The Bank of Lithuania is stepping up its research into the implications of offering a central bank digital currency, publishing a new research paper highlighting CBDC design choices as well as monetary policy and financial stability implications.
The in-depth analysis comes ahead of the central bank's launch of 24,000 digital collector coins created using a blockchain-based approach, and the establishment of a sandbox platform for testing digital ledger projects, LBChain.
“It is fascinating to follow how fast the area of digital assets and currencies is evolving," says Marius Jurgilas, Bank of Lithuania board member. "It is not prudent to be a casual observer, as this puts regulators and supervisors in the anxious position of a parent who is disgruntled to see that his 'parental controls' are completely out of date.
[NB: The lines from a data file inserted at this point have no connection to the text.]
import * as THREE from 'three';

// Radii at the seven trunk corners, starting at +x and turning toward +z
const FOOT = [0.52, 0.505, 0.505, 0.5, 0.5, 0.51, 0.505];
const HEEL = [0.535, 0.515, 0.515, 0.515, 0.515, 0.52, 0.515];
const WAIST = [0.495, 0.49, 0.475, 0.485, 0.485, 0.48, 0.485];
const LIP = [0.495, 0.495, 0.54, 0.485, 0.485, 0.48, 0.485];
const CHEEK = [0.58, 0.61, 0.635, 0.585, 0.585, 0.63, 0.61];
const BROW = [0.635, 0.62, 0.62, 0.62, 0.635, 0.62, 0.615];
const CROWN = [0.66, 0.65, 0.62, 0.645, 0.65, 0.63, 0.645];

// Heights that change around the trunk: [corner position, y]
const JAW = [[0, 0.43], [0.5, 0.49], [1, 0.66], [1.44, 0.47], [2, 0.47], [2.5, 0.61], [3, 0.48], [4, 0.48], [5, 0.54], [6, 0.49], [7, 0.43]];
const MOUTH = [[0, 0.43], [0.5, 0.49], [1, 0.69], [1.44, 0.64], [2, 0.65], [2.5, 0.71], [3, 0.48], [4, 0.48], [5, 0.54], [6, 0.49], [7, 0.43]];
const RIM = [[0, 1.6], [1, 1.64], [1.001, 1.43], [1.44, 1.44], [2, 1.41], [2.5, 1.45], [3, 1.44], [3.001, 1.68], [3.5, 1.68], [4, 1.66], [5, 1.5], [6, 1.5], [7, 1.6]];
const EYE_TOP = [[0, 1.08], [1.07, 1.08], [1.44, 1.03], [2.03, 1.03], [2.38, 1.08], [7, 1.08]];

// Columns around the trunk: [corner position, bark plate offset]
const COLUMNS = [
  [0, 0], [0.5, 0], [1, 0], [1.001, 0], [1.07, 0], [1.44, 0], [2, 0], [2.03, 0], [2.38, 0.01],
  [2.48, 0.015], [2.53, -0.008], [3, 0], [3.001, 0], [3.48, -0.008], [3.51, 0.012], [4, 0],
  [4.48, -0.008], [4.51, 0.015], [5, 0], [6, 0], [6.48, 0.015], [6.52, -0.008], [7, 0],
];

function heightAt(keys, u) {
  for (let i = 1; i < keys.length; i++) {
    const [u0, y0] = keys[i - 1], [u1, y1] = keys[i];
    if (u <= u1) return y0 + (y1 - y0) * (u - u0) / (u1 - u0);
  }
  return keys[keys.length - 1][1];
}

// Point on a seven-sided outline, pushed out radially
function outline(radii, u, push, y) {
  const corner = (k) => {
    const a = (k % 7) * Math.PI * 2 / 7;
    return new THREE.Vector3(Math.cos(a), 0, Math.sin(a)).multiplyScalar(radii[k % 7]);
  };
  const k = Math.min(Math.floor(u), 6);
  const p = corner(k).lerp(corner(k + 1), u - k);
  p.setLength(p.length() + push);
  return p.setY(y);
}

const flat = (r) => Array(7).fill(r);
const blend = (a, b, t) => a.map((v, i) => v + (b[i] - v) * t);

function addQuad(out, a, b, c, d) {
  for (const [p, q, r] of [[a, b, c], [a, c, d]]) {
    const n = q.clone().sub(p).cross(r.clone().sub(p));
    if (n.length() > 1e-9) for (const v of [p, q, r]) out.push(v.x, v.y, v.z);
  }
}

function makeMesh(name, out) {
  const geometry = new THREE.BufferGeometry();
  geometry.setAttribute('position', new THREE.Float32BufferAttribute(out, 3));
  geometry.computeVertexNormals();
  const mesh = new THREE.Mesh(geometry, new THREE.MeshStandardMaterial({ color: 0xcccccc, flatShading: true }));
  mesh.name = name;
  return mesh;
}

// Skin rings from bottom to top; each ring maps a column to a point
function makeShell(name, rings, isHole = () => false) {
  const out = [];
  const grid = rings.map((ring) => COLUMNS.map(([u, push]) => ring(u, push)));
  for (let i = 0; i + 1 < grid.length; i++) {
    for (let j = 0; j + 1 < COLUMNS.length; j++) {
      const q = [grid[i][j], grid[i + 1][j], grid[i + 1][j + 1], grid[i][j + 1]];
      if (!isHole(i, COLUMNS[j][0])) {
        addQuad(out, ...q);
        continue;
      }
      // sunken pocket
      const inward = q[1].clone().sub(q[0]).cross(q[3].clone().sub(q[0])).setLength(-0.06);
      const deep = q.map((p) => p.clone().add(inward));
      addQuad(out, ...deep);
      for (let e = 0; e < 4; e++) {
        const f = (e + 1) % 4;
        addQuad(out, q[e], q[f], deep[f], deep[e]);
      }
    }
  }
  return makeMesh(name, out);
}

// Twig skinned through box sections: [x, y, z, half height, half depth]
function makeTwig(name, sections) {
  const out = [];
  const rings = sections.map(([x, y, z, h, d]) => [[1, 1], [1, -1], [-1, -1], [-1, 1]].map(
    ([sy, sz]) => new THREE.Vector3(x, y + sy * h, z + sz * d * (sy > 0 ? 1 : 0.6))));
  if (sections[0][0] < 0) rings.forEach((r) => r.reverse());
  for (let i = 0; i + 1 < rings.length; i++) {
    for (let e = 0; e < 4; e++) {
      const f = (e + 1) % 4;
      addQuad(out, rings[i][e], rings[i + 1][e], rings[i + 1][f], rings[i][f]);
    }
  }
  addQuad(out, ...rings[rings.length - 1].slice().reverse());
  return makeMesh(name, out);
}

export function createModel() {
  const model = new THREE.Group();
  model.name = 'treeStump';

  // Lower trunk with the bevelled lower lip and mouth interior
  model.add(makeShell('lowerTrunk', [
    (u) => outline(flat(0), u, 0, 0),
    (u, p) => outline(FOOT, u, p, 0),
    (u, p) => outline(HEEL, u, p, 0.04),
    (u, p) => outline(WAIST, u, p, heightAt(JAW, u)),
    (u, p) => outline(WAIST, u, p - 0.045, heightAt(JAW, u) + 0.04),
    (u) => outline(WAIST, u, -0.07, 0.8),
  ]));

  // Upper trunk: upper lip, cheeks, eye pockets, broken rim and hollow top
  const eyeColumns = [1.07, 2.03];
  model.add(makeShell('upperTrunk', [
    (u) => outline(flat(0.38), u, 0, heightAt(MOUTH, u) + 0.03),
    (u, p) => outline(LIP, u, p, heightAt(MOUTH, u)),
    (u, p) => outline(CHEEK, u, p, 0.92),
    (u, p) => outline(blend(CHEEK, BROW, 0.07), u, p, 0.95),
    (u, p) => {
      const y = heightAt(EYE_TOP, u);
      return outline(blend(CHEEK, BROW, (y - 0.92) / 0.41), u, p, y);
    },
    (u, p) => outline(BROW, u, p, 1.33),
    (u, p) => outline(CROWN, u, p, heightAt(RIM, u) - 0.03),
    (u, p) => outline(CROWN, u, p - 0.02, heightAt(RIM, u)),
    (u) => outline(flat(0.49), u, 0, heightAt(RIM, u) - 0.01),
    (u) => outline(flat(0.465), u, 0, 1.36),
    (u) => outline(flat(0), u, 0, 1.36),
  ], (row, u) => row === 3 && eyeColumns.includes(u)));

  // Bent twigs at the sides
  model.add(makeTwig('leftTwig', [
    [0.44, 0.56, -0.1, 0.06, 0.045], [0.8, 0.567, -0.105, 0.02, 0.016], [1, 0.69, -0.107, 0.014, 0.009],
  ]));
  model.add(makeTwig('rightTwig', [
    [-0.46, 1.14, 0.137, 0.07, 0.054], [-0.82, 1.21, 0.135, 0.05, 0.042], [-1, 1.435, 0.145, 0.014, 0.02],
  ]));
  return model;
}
The preferred approach is to face the risks and gain hands-on experience in a controlled environment.”
The CBDC debate has gathered a new sense of urgency in central banking circles following Facebook's plans to issue its own stablecoins as a new form of digital money.
Jurgilas believes central banks around the world might find themselves better able to meet the changing financial needs of consumers and businesses by embracing the new technology.
“If we truly aim to insulate the Eurozone from global technology-related threats and provide a competitive advantage to our businesses, European payment strategies must not be based on solutions of the past," he states.
The position paper CBDC: in the whirlpool of discussion
presents the CBDC concept and typology, surveys the existing literature, documents the initiatives undertaken by central banks around the world, and discusses policy implications from the perspectives of monetary policy and financial stability.
The paper emphasises that CBDC could promote financial inclusion and cross-border trade, as well as support the economy by providing access to basic payment services and the ultimate safe asset. Yet, certain CBDC designs could contain some risks.